↓↓↓
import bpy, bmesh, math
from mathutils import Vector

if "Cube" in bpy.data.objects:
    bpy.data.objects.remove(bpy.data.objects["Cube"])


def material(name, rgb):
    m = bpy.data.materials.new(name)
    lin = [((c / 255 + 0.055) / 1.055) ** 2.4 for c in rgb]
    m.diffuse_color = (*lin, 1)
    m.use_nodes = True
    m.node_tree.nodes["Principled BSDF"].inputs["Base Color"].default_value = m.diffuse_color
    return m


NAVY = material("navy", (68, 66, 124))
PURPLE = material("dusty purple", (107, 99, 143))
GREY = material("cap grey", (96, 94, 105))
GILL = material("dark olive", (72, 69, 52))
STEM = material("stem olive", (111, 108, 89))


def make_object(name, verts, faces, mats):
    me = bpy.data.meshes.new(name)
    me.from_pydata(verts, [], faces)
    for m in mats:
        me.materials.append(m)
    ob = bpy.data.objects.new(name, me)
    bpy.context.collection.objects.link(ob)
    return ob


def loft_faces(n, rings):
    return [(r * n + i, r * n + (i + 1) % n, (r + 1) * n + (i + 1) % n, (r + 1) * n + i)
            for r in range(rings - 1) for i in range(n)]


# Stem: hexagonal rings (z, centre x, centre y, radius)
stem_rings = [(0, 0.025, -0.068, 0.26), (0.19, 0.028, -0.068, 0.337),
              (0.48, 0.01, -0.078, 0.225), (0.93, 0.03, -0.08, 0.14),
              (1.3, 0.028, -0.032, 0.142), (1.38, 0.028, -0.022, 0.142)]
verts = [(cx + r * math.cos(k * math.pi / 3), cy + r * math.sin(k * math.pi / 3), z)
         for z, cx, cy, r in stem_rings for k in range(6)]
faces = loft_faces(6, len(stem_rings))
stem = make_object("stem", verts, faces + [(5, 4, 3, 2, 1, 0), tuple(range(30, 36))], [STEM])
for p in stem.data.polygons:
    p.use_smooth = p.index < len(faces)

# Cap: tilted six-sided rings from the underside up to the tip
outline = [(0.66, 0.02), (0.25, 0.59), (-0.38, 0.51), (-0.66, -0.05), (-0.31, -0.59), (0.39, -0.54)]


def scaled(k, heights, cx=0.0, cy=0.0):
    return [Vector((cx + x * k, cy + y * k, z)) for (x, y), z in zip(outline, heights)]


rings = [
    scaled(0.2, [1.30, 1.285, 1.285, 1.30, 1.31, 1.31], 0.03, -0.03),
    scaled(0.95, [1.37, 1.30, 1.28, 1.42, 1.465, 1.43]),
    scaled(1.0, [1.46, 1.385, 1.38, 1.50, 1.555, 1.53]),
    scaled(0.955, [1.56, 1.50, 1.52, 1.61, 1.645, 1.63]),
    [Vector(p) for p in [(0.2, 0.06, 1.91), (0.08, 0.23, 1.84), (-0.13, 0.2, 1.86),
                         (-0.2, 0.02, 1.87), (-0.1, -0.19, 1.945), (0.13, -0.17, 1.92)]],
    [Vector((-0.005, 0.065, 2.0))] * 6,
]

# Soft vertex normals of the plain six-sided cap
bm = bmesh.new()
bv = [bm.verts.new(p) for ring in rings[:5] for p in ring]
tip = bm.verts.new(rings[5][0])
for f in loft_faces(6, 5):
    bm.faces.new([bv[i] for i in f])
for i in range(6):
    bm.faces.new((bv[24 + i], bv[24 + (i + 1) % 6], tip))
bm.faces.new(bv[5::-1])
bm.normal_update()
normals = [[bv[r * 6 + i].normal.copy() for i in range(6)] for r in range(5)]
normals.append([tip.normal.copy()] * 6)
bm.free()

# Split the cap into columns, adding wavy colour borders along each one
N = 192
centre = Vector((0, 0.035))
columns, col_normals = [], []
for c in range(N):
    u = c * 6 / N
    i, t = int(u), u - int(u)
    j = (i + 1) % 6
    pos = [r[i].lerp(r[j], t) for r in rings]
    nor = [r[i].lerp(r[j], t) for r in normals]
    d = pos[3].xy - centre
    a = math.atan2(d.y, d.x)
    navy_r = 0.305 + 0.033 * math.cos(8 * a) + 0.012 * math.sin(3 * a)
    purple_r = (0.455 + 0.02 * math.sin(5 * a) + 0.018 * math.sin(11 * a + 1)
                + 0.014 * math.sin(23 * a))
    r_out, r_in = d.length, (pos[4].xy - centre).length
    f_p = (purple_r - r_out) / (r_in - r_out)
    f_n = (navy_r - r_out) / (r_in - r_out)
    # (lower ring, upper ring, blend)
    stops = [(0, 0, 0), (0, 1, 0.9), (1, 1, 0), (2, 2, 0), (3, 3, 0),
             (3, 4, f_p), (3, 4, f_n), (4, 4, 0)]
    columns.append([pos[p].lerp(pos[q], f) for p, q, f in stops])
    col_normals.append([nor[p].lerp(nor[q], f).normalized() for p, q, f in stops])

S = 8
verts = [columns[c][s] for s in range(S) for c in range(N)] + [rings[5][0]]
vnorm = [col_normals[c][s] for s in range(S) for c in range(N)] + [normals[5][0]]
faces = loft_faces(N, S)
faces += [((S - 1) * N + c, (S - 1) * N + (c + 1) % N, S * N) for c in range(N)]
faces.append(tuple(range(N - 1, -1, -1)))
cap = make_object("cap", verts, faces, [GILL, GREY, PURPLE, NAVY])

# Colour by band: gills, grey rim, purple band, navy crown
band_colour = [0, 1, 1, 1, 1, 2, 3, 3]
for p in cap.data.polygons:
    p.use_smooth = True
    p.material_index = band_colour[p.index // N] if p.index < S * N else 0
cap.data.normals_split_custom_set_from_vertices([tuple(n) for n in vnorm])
↑↑↑
Problem statement >>
The full listing, retyped exactly, is the expected answer.

Written reply >>
import bpy, bmesh, math
from mathutils import Vector

if "Cube" in bpy.data.objects:
    bpy.data.objects.remove(bpy.data.objects["Cube"])


def material(name, rgb):
    m = bpy.data.materials.new(name)
    lin = [((c / 255 + 0.055) / 1.055) ** 2.4 for c in rgb]
    m.diffuse_color = (*lin, 1)
    m.use_nodes = True
    m.node_tree.nodes["Principled BSDF"].inputs["Base Color"].default_value = m.diffuse_color
    return m


NAVY = material("navy", (68, 66, 124))
PURPLE = material("dusty purple", (107, 99, 143))
GREY = material("cap grey", (96, 94, 105))
GILL = material("dark olive", (72, 69, 52))
STEM = material("stem olive", (111, 108, 89))


def make_object(name, verts, faces, mats):
    me = bpy.data.meshes.new(name)
    me.from_pydata(verts, [], faces)
    for m in mats:
        me.materials.append(m)
    ob = bpy.data.objects.new(name, me)
    bpy.context.collection.objects.link(ob)
    return ob


def loft_faces(n, rings):
    return [(r * n + i, r * n + (i + 1) % n, (r + 1) * n + (i + 1) % n, (r + 1) * n + i)
            for r in range(rings - 1) for i in range(n)]


# Stem: hexagonal rings (z, centre x, centre y, radius)
stem_rings = [(0, 0.025, -0.068, 0.26), (0.19, 0.028, -0.068, 0.337),
              (0.48, 0.01, -0.078, 0.225), (0.93, 0.03, -0.08, 0.14),
              (1.3, 0.028, -0.032, 0.142), (1.38, 0.028, -0.022, 0.142)]
verts = [(cx + r * math.cos(k * math.pi / 3), cy + r * math.sin(k * math.pi / 3), z)
         for z, cx, cy, r in stem_rings for k in range(6)]
faces = loft_faces(6, len(stem_rings))
stem = make_object("stem", verts, faces + [(5, 4, 3, 2, 1, 0), tuple(range(30, 36))], [STEM])
for p in stem.data.polygons:
    p.use_smooth = p.index < len(faces)

# Cap: tilted six-sided rings from the underside up to the tip
outline = [(0.66, 0.02), (0.25, 0.59), (-0.38, 0.51), (-0.66, -0.05), (-0.31, -0.59), (0.39, -0.54)]


def scaled(k, heights, cx=0.0, cy=0.0):
    return [Vector((cx + x * k, cy + y * k, z)) for (x, y), z in zip(outline, heights)]


rings = [
    scaled(0.2, [1.30, 1.285, 1.285, 1.30, 1.31, 1.31], 0.03, -0.03),
    scaled(0.95, [1.37, 1.30, 1.28, 1.42, 1.465, 1.43]),
    scaled(1.0, [1.46, 1.385, 1.38, 1.50, 1.555, 1.53]),
    scaled(0.955, [1.56, 1.50, 1.52, 1.61, 1.645, 1.63]),
    [Vector(p) for p in [(0.2, 0.06, 1.91), (0.08, 0.23, 1.84), (-0.13, 0.2, 1.86),
                         (-0.2, 0.02, 1.87), (-0.1, -0.19, 1.945), (0.13, -0.17, 1.92)]],
    [Vector((-0.005, 0.065, 2.0))] * 6,
]

# Soft vertex normals of the plain six-sided cap
bm = bmesh.new()
bv = [bm.verts.new(p) for ring in rings[:5] for p in ring]
tip = bm.verts.new(rings[5][0])
for f in loft_faces(6, 5):
    bm.faces.new([bv[i] for i in f])
for i in range(6):
    bm.faces.new((bv[24 + i], bv[24 + (i + 1) % 6], tip))
bm.faces.new(bv[5::-1])
bm.normal_update()
normals = [[bv[r * 6 + i].normal.copy() for i in range(6)] for r in range(5)]
normals.append([tip.normal.copy()] * 6)
bm.free()

# Split the cap into columns, adding wavy colour borders along each one
N = 192
centre = Vector((0, 0.035))
columns, col_normals = [], []
for c in range(N):
    u = c * 6 / N
    i, t = int(u), u - int(u)
    j = (i + 1) % 6
    pos = [r[i].lerp(r[j], t) for r in rings]
    nor = [r[i].lerp(r[j], t) for r in normals]
    d = pos[3].xy - centre
    a = math.atan2(d.y, d.x)
    navy_r = 0.305 + 0.033 * math.cos(8 * a) + 0.012 * math.sin(3 * a)
    purple_r = (0.455 + 0.02 * math.sin(5 * a) + 0.018 * math.sin(11 * a + 1)
                + 0.014 * math.sin(23 * a))
    r_out, r_in = d.length, (pos[4].xy - centre).length
    f_p = (purple_r - r_out) / (r_in - r_out)
    f_n = (navy_r - r_out) / (r_in - r_out)
    # (lower ring, upper ring, blend)
    stops = [(0, 0, 0), (0, 1, 0.9), (1, 1, 0), (2, 2, 0), (3, 3, 0),
             (3, 4, f_p), (3, 4, f_n), (4, 4, 0)]
    columns.append([pos[p].lerp(pos[q], f) for p, q, f in stops])
    col_normals.append([nor[p].lerp(nor[q], f).normalized() for p, q, f in stops])

S = 8
verts = [columns[c][s] for s in range(S) for c in range(N)] + [rings[5][0]]
vnorm = [col_normals[c][s] for s in range(S) for c in range(N)] + [normals[5][0]]
faces = loft_faces(N, S)
faces += [((S - 1) * N + c, (S - 1) * N + (c + 1) % N, S * N) for c in range(N)]
faces.append(tuple(range(N - 1, -1, -1)))
cap = make_object("cap", verts, faces, [GILL, GREY, PURPLE, NAVY])

# Colour by band: gills, grey rim, purple band, navy crown
band_colour = [0, 1, 1, 1, 1, 2, 3, 3]
for p in cap.data.polygons:
    p.use_smooth = True
    p.material_index = band_colour[p.index // N] if p.index < S * N else 0
cap.data.normals_split_custom_set_from_vertices([tuple(n) for n in vnorm])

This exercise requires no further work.